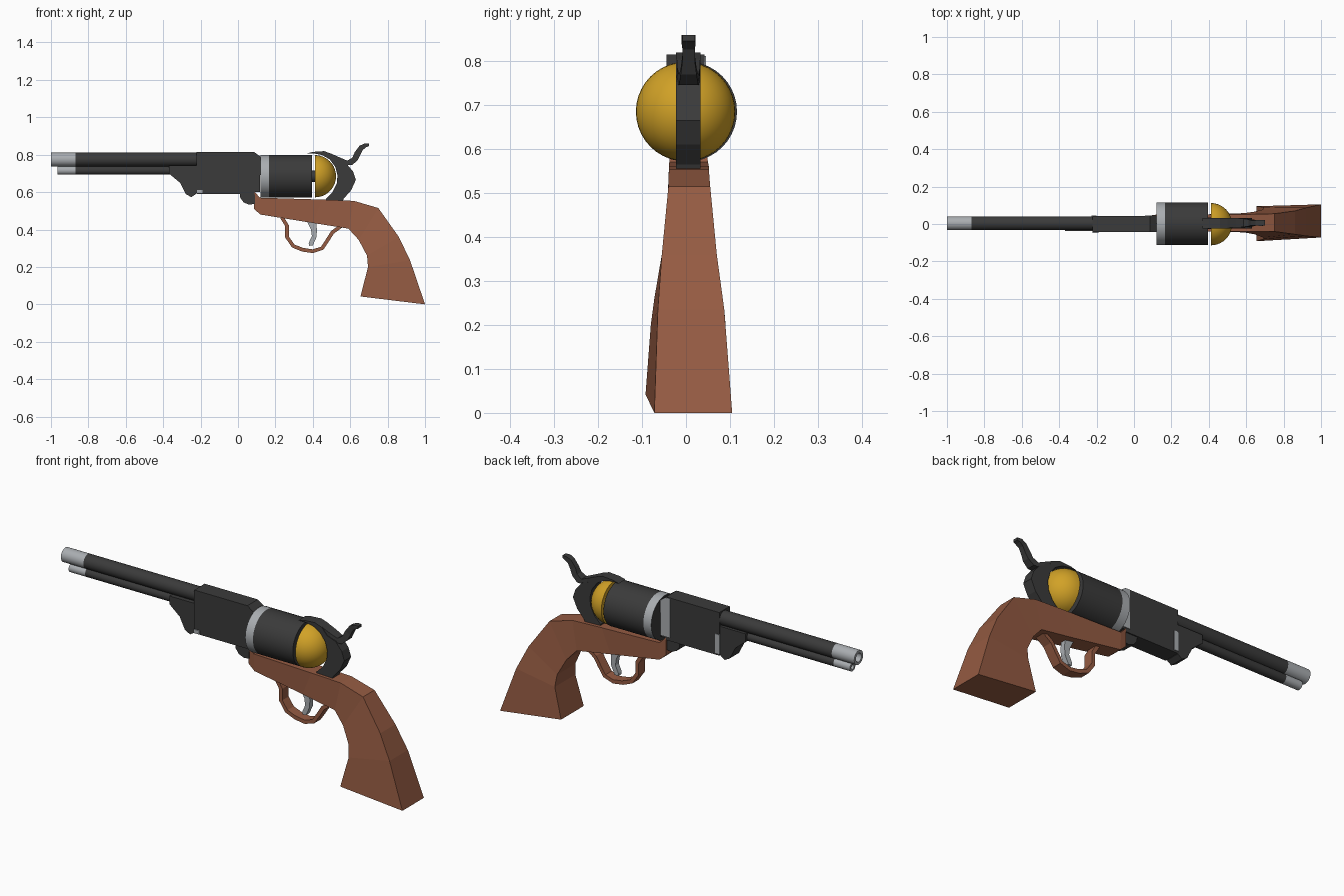
import bpy, bmesh, math
from mathutils import Vector

def material(name, rgb):
    m = bpy.data.materials.new(name)
    m.diffuse_color = (*rgb, 1)
    return m

DARK = material("dark steel", (0.043, 0.043, 0.043))
SILVER = material("bright steel", (0.40, 0.42, 0.44))
GOLD = material("gold", (0.64, 0.36, 0.02))
WOOD = material("brown wood", (0.30, 0.105, 0.055))
YC = 0.004  # centre plane of the narrow parts

def finish(name, bm, mats, smooth=False):
    bmesh.ops.recalc_face_normals(bm, faces=bm.faces)
    me = bpy.data.meshes.new(name)
    bm.to_mesh(me)
    bm.free()
    for m in mats:
        me.materials.append(m)
    ob = bpy.data.objects.new(name, me)
    bpy.context.collection.objects.link(ob)
    if smooth:
        bpy.ops.object.select_all(action='DESELECT')
        ob.select_set(True)
        bpy.context.view_layer.objects.active = ob
        bpy.ops.object.shade_smooth_by_angle(angle=math.radians(35))
    return ob

def prism(name, pts, y0, y1, mat):
    """Extrude an xz outline from y0 to y1."""
    bm = bmesh.new()
    f = bm.faces.new([bm.verts.new((x, y0, z)) for x, z in pts])
    g = bmesh.ops.extrude_face_region(bm, geom=[f])['geom']
    bmesh.ops.translate(bm, vec=(0, y1 - y0, 0),
                        verts=[v for v in g if isinstance(v, bmesh.types.BMVert)])
    return finish(name, bm, [mat])

def lathe(name, prof, y, z, mats, rule=lambda x: 0, n=32):
    """Revolve (x, radius) points about a line along x; rule picks the colour."""
    bm = bmesh.new()
    rings = []
    for x, r in prof:
        if r == 0:
            rings.append([bm.verts.new((x, y, z))] * n)
        else:
            rings.append([bm.verts.new((x, y + r * math.cos(2 * math.pi * i / n),
                                        z + r * math.sin(2 * math.pi * i / n))) for i in range(n)])
    for a, b in zip(rings, rings[1:]):
        for i in range(n):
            j = (i + 1) % n
            vs = list(dict.fromkeys([a[i], a[j], b[j], b[i]]))
            f = bm.faces.new(vs)
            f.material_index = rule(f.calc_center_median().x)
    return finish(name, bm, mats, True)

def loft(name, sections, mat, closed=False):
    """Skin a row of four-point sections."""
    bm = bmesh.new()
    rings = [[bm.verts.new(p) for p in s] for s in sections]
    pairs = list(zip(rings, rings[1:]))
    if closed:
        pairs.append((rings[-1], rings[0]))
    else:
        bm.faces.new(rings[0])
        bm.faces.new(rings[-1])
    for a, b in pairs:
        for i in range(4):
            j = (i + 1) % 4
            bm.faces.new([a[i], a[j], b[j], b[i]])
    return finish(name, bm, [mat])

# Barrel and loading rod, bright at the muzzle end, hollow
tip = lambda x: 0 if x < -0.87 else 1
lathe("barrel", [(-0.88, 0), (-0.88, 0.023), (-1, 0.023), (-1, 0.037), (-0.87, 0.037),
                 (-0.15, 0.037), (-0.15, 0)], YC, 0.774, [SILVER, DARK], tip, 24)
lathe("loading_rod", [(-0.92, 0), (-0.92, 0.012), (-0.965, 0.012), (-0.965, 0.023),
                      (-0.87, 0.023), (-0.3, 0.023), (-0.3, 0)], YC, 0.716, [SILVER, DARK], tip, 20)

# Barrel housing with the rod bracket in front and the round lug behind
prism("barrel_housing", [(-0.222, 0.815), (0.085, 0.815), (0.12, 0.79), (0.118, 0.60),
                         (0.085, 0.60), (0.085, 0.59), (-0.222, 0.59)], -0.044, 0.042, DARK)
prism("rod_bracket", [(-0.37, 0.742), (-0.37, 0.70), (-0.31, 0.65), (-0.28, 0.59), (-0.25, 0.573),
                      (-0.225, 0.59), (-0.215, 0.62), (-0.215, 0.742)], -0.038, 0.038, DARK)
prism("rear_lug", [(0.01, 0.60), (0.012, 0.57), (0.03, 0.545), (0.06, 0.533), (0.09, 0.537),
                   (0.09, 0.60)], -0.036, 0.036, DARK)
# Bright worn patches on the housing
prism("housing_rear_plate", [(0.06, 0.61), (0.115, 0.61), (0.117, 0.79), (0.085, 0.812), (0.06, 0.812)],
      0.04, 0.045, SILVER)
prism("housing_front_plate", [(-0.226, 0.60), (-0.20, 0.60), (-0.20, 0.70), (-0.226, 0.70)],
      0.038, 0.045, SILVER)
prism("housing_wedge", [(-0.222, 0.595), (-0.19, 0.595), (-0.19, 0.612), (-0.222, 0.612)],
      -0.049, -0.04, SILVER)

# Drum with bright front band
lathe("drum", [(0.12, 0), (0.12, 0.114), (0.165, 0.114), (0.395, 0.114), (0.395, 0)],
      0.002, 0.685, [SILVER, DARK], lambda x: 0 if 0.121 < x < 0.165 else 1, 40)
# Axle joining drum and dome
lathe("drum_axle", [(0.39, 0), (0.39, 0.03), (0.42, 0.03), (0.42, 0)], YC, 0.685, [DARK], n=16)

# Gold half-dome behind the drum
R = 0.113
dome = [(0.411, 0)] + [(0.411 + R * math.sin(a), R * math.cos(a))
                       for a in [math.pi / 2 * i / 10 for i in range(10)]] + [(0.411 + R, 0)]
lathe("gold_dome", dome, -0.001, 0.685, [GOLD], n=40)

# Hooked rear frame around the dome
prism("rear_frame", [(0.365, 0.806), (0.40, 0.815), (0.46, 0.819), (0.50, 0.805), (0.53, 0.77), (0.58, 0.752),
                     (0.615, 0.71), (0.63, 0.665), (0.605, 0.61), (0.565, 0.565), (0.56, 0.55),
                     (0.47, 0.55), (0.47, 0.565), (0.505, 0.60), (0.528, 0.645), (0.532, 0.69),
                     (0.52, 0.735), (0.49, 0.775), (0.45, 0.798), (0.41, 0.806)], -0.023, 0.033, DARK)

# Hammer: narrow curved spur, given as upper and lower points with half width
spur = [(0.50, 0.805, 0.53, 0.76, 0.026), (0.545, 0.785, 0.56, 0.745, 0.026),
        (0.585, 0.768, 0.61, 0.745, 0.022), (0.612, 0.785, 0.64, 0.77, 0.018),
        (0.625, 0.815, 0.655, 0.80, 0.014), (0.65, 0.848, 0.668, 0.826, 0.014),
        (0.675, 0.859, 0.685, 0.84, 0.016), (0.70, 0.859, 0.70, 0.846, 0.014)]
loft("hammer", [[(xa, 0.006 - w, za), (xa, 0.006 + w, za), (xb, 0.006 + w, zb), (xb, 0.006 - w, zb)]
                for xa, za, xb, zb, w in spur], DARK)

# Wooden body and grip: back edge, front edge, then y limits of each
body = [(0.085, 0.605, 0.085, 0.51, -0.036, 0.045, -0.034, 0.045),
        (0.118, 0.57, 0.12, 0.48, -0.038, 0.05, -0.036, 0.048),
        (0.45, 0.56, 0.40, 0.435, -0.039, 0.052, -0.038, 0.052),
        (0.62, 0.553, 0.59, 0.405, -0.039, 0.052, -0.045, 0.058),
        (0.75, 0.515, 0.645, 0.345, -0.04, 0.055, -0.055, 0.066),
        (0.86, 0.36, 0.69, 0.26, -0.055, 0.07, -0.072, 0.078),
        (0.92, 0.235, 0.695, 0.20, -0.064, 0.087, -0.08, 0.09),
        (1.0, 0.0, 0.655, 0.042, -0.072, 0.105, -0.092, 0.095)]
loft("wooden_grip", [[(xa, a0, za), (xa, a1, za), (xb, b1, zb), (xb, b0, zb)]
                     for xa, za, xb, zb, a0, a1, b0, b1 in body], WOOD)

# Trigger guard: flat band swept along a path
path = [Vector(p) for p in [(0.235, 0.465), (0.262, 0.42), (0.262, 0.36), (0.295, 0.312), (0.345, 0.292),
                            (0.40, 0.284), (0.45, 0.30), (0.48, 0.345), (0.505, 0.385), (0.56, 0.425)]]
band = []
for i, p in enumerate(path):
    t = (path[min(i + 1, len(path) - 1)] - path[max(i - 1, 0)]).normalized()
    s = Vector((-t.y, t.x)) * 0.01
    a, b = p + s, p - s
    band.append([(a.x, YC - 0.026, a.y), (a.x, YC + 0.026, a.y), (b.x, YC + 0.026, b.y), (b.x, YC - 0.026, b.y)])
loft("trigger_guard", band, WOOD)

# Trigger
prism("trigger", [(0.36, 0.46), (0.415, 0.46), (0.422, 0.40), (0.42, 0.36), (0.40, 0.315),
                  (0.38, 0.313), (0.378, 0.328), (0.395, 0.365), (0.39, 0.40)], YC - 0.014, YC + 0.014, SILVER)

▶ [EXERCISE]: Above is a listing; print exactly its lines from the one with "bm.to_mesh(me)" through the one with "(x, radius) points", and no other lines.

▶ [EXERCISE OUTPUT]:
    bm.to_mesh(me)
    bm.free()
    for m in mats:
        me.materials.append(m)
    ob = bpy.data.objects.new(name, me)
    bpy.context.collection.objects.link(ob)
    if smooth:
        bpy.ops.object.select_all(action='DESELECT')
        ob.select_set(True)
        bpy.context.view_layer.objects.active = ob
        bpy.ops.object.shade_smooth_by_angle(angle=math.radians(35))
    return ob

def prism(name, pts, y0, y1, mat):
    """Extrude an xz outline from y0 to y1."""
    bm = bmesh.new()
    f = bm.faces.new([bm.verts.new((x, y0, z)) for x, z in pts])
    g = bmesh.ops.extrude_face_region(bm, geom=[f])['geom']
    bmesh.ops.translate(bm, vec=(0, y1 - y0, 0),
                        verts=[v for v in g if isinstance(v, bmesh.types.BMVert)])
    return finish(name, bm, [mat])

def lathe(name, prof, y, z, mats, rule=lambda x: 0, n=32):
    """Revolve (x, radius) points about a line along x; rule picks the colour."""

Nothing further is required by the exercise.